News bites, April 2008
This article was originally published in April 2008
Farmers going to Mexico
A growing number of American farmers are leasing land in northern Mexico to grow their crops, avoiding immigration raids and other problems with illegal workers. The U.S. Department of Labor estimates that 53 percent of farm workers in the United States are illegal immigrants; growers and labor unions estimate as many as 70 percent of the younger field hands are here illegally.
Some economists say that moving farms to Mexico jeopardizes our food security and that thousands of middle-class jobs supporting agriculture are being lost. (New York Times)
Rising food prices
Inflation in food prices has been low for nearly 20 years, but now the U.S. Department of Labor says prices for food have surged over the past year at double-digit rates. Milk, for example, increased 26 percent and the price for eggs is up 40 percent.
Economists say rising food costs could be a greater problem than soaring oil prices because the average household spends three times as much for food (13 percent of household spending) as for gasoline (about 4 percent). Analysts say consumers should expect to keep paying more for food; wholesale food prices rose last month at the fastest rate since 2003. (Boston Globe)

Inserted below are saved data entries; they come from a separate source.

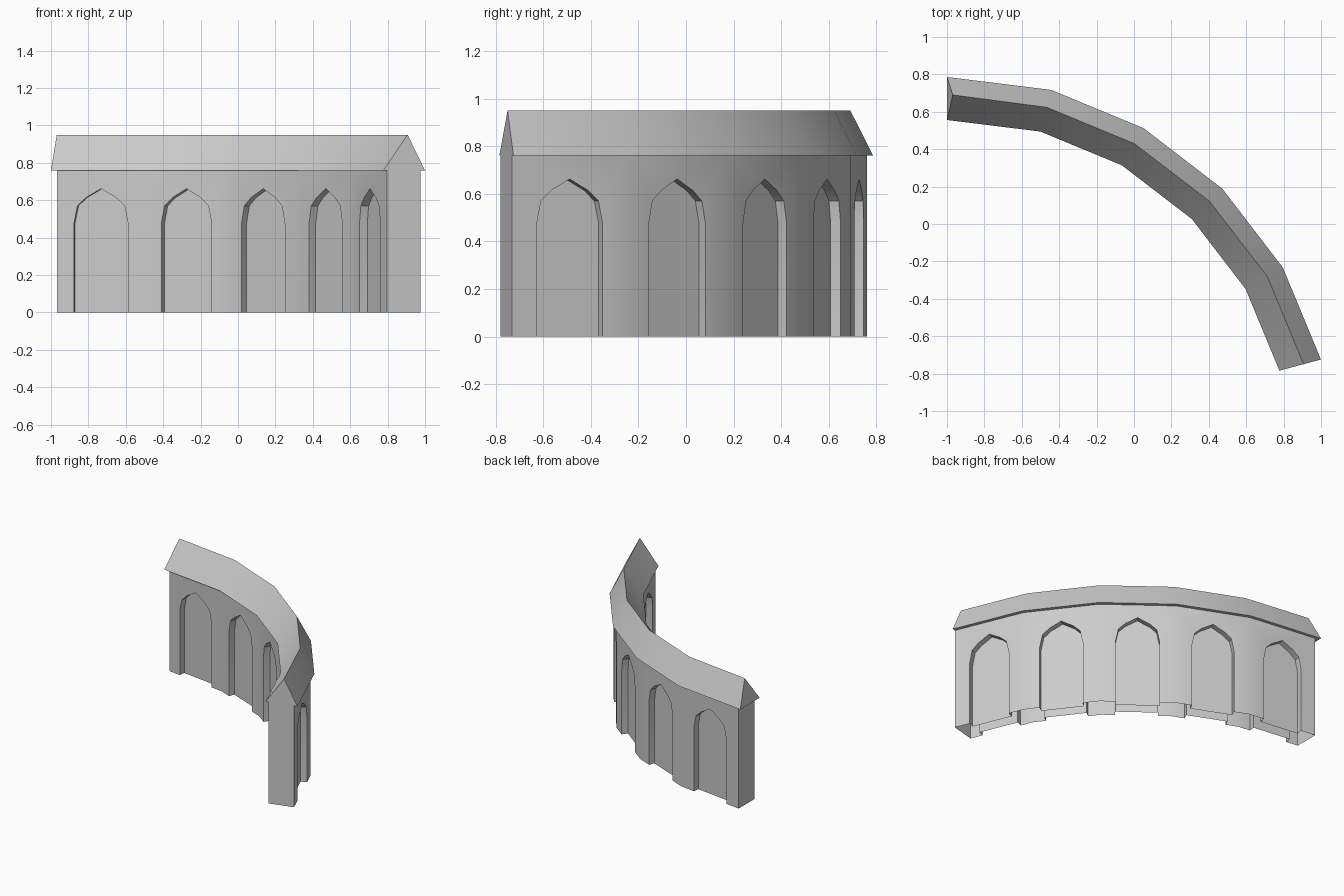
import bpy, bmesh, math
from mathutils import Vector

if "Cube" in bpy.data.objects:
    bpy.data.objects.remove(bpy.data.objects["Cube"])

CX, CY = -0.969, -1.252          # centre of the curved plan
SEGS, STEP = 5, math.radians(15)
WALL_IN, WALL_OUT, WALL_TOP = 1.828, 2.013, 0.76
EAVE_IN, RIDGE, EAVE_OUT, RIDGE_Z = 1.808, 1.942, 2.038, 0.95
NICHE_DEPTH, OVERHANG = 0.045, 0.031
# left half of the pointed arch: (fraction of half width, height)
ARCH = [(1, 0), (1, 0.475), (0.87, 0.57), (0.55, 0.615), (0.31, 0.635)]

stone = bpy.data.materials.new("grey stone")
stone.diffuse_color = (0.6, 0.6, 0.6, 1)
stone.use_nodes = True
stone.node_tree.nodes["Principled BSDF"].inputs["Base Color"].default_value = stone.diffuse_color


def polar(r, a, z, along=0.0):
    """Point on the curved plan, optionally shifted along the tangent."""
    return Vector((CX + r * math.sin(a) + along * math.cos(a),
                   CY + r * math.cos(a) - along * math.sin(a), z))


def face(bm, pts):
    return bm.faces.new([bm.verts.new(p) for p in pts])


def finish(bm, name):
    bmesh.ops.remove_doubles(bm, verts=bm.verts, dist=0.0005)
    bmesh.ops.recalc_face_normals(bm, faces=bm.faces)
    me = bpy.data.meshes.new(name)
    bm.to_mesh(me)
    bm.free()
    me.materials.append(stone)
    ob = bpy.data.objects.new(name, me)
    bpy.context.collection.objects.link(ob)
    bpy.ops.object.select_all(action='DESELECT')
    ob.select_set(True)
    bpy.context.view_layer.objects.active = ob
    bpy.ops.object.shade_smooth_by_angle(angle=math.radians(30))
    return ob


def wall_side(bm, r, half, inward):
    """One skin of the wall, with an arched niche in every straight bay."""
    arch = [(-f * half, z) for f, z in ARCH] + [(0, 0.662)]
    arch += [(f * half, z) for f, z in reversed(ARCH)]
    for i in range(SEGS):
        mid = (i + 0.5) * STEP
        rc = r * math.cos(STEP / 2)
        e = r * math.sin(STEP / 2)
        front = [polar(rc, mid, z, u) for u, z in arch]
        back = [polar(rc + inward * NICHE_DEPTH, mid, z, u) for u, z in arch]
        # wall around the arch
        face(bm, [polar(rc, mid, 0, -e)] + front +
             [polar(rc, mid, z, u) for u, z in ((e, 0), (e, WALL_TOP), (-e, WALL_TOP))])
        # reveals and back panel
        for k in range(len(arch) - 1):
            face(bm, [front[k], front[k + 1], back[k + 1], back[k]])
        face(bm, back)


# hollow curved wall, open underneath
bm = bmesh.new()
wall_side(bm, WALL_IN, 0.146, 1)
wall_side(bm, WALL_OUT, 0.150, -1)
for a in (0, SEGS * STEP):
    face(bm, [polar(WALL_IN, a, 0), polar(WALL_OUT, a, 0),
              polar(WALL_OUT, a, WALL_TOP), polar(WALL_IN, a, WALL_TOP)])
finish(bm, "arcaded_wall")

# pitched roof with its ridge off centre; eaves overhang one end only
bm = bmesh.new()
rings = []
for i in range(SEGS + 1):
    a = i * STEP
    over = -OVERHANG if i == 0 else 0
    rings.append([polar(EAVE_IN, a, WALL_TOP, over), polar(RIDGE, a, RIDGE_Z),
                  polar(EAVE_OUT, a, WALL_TOP, over)])
for p, q in zip(rings, rings[1:]):
    for k in range(3):
        m = (k + 1) % 3
        face(bm, [p[k], p[m], q[m], q[k]])
face(bm, rings[0])
face(bm, rings[-1])
finish(bm, "roof")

GM beet update
The American Sugarbeet Growers Association says farmers intend to plant genetically modified sugar beets for the first time this month, despite a lawsuit to stop them. More than 95 percent of Idaho’s sugar beet acreage is expected to be in Roundup Ready® varieties this year. Seed growers in Oregon’s Willamette Valley are especially concerned. See Goldie’s column, page 8 for more. (Capital Press)
Downer cows will stay in food supply
The U.S. Secretary of Agriculture Ed Schafer is rejecting calls to ban “downer” cows (those too sick or weak to stand) from the food supply. Consumer groups, the Humane Society and some senators demanded a ban after the biggest beef recall in U.S. history.
An undercover video showed workers at the Westland/Hallmark Meat Company in California using electric shocks and water cannons to try to force downed cattle into the slaughter line.
Officials say they aren’t sure how many schools got beef from the Westland/Hallmark Meat Company and that it’s still trying to track down more than 50 million pounds supplied to the National School Lunch Program. (Washington Post/Wall Street Journal)
Packaging and the environment
More than half of U.S. shoppers say they’d give up all forms of convenience packaging if it would benefit the environment. Research by the Nielsen Company says this would include packaging designed for easy stacking or storage (58 percent); packaging that can be used for cooking or as a re-sealable container (55 percent); and packaging designed for easy transport (53 percent).
Nielsen’s study of 65,000 households also found that consumers are not as willing to give up packaging that keeps products clean and untouched by others (26 percent); packaging that keeps products in good condition and fresh (31 percent); and packaging with food labeling or cooking instructions (33 percent).
Only one in 10 U.S. consumers says he or she won’t give up any packaging for the benefit of the environment. (Progressive Grocer)
rBGH front group?
A new group that’s defending use of genetically modified, recombinant bovine growth hormones (rBGH) apparently has close ties to the Monsanto Corporation, the manufacturer of rBGH. American Farmers for the Advancement and Conservation of Technology (Afact) says it’s a grassroots organization and some dairy farmers are in it.
But the New York Times reports that Afact was organized in part by Monsanto and a consultant who lists Monsanto as a client. Afact has been lobbying states to pass laws that ban or restrict labels indicating the milk comes from untreated cows (New York Times)
Fair labor chocolate
For Valentine’s Day, the CEOs of major chocolate companies received bouquets of Fair Trade Certified™ roses and a note asking them to help end child labor on cocoa farms in Africa. The companies include Archer Daniels Midland, Callebaut, Hershey’s, Mars, Nestlé, Cargill, World’s Finest Chocolate, and Guittard Chocolate.
They’re being asked to sign “The Commitment to Ethical Cocoa Sourcing” by other chocolate companies and organizations that already have pledged to source cacao that’s not produced with child labor. (www.laborrights.org/stop-child-labor)
Parents in denial about obesity
A significant number of American parents with children who are obese or very overweight apparently don’t realize their kids are fat. A study from the University of Michigan found that among parents with an obese or extremely overweight child age 6 to 11, 43 percent said their child was “about the right weight.” Thirty-seven percent perceived their child as “slightly overweight.” (Associated Press)
No “cap and trade” for mercury
A federal appeals court has struck down the Bush administration’s “cap and trade” policy that would have allowed some power plants to exceed mercury emission levels. Cap-and-trade would have allowed power plants that fail to meet emission targets to buy credits from plants that did, in lieu of installing pollution control measures.
The court ruled that the policy failed to consider the effect on public health and the environment. Mercury is known to contaminate seafood and damage the development of fetuses and young children. (Environment News Service)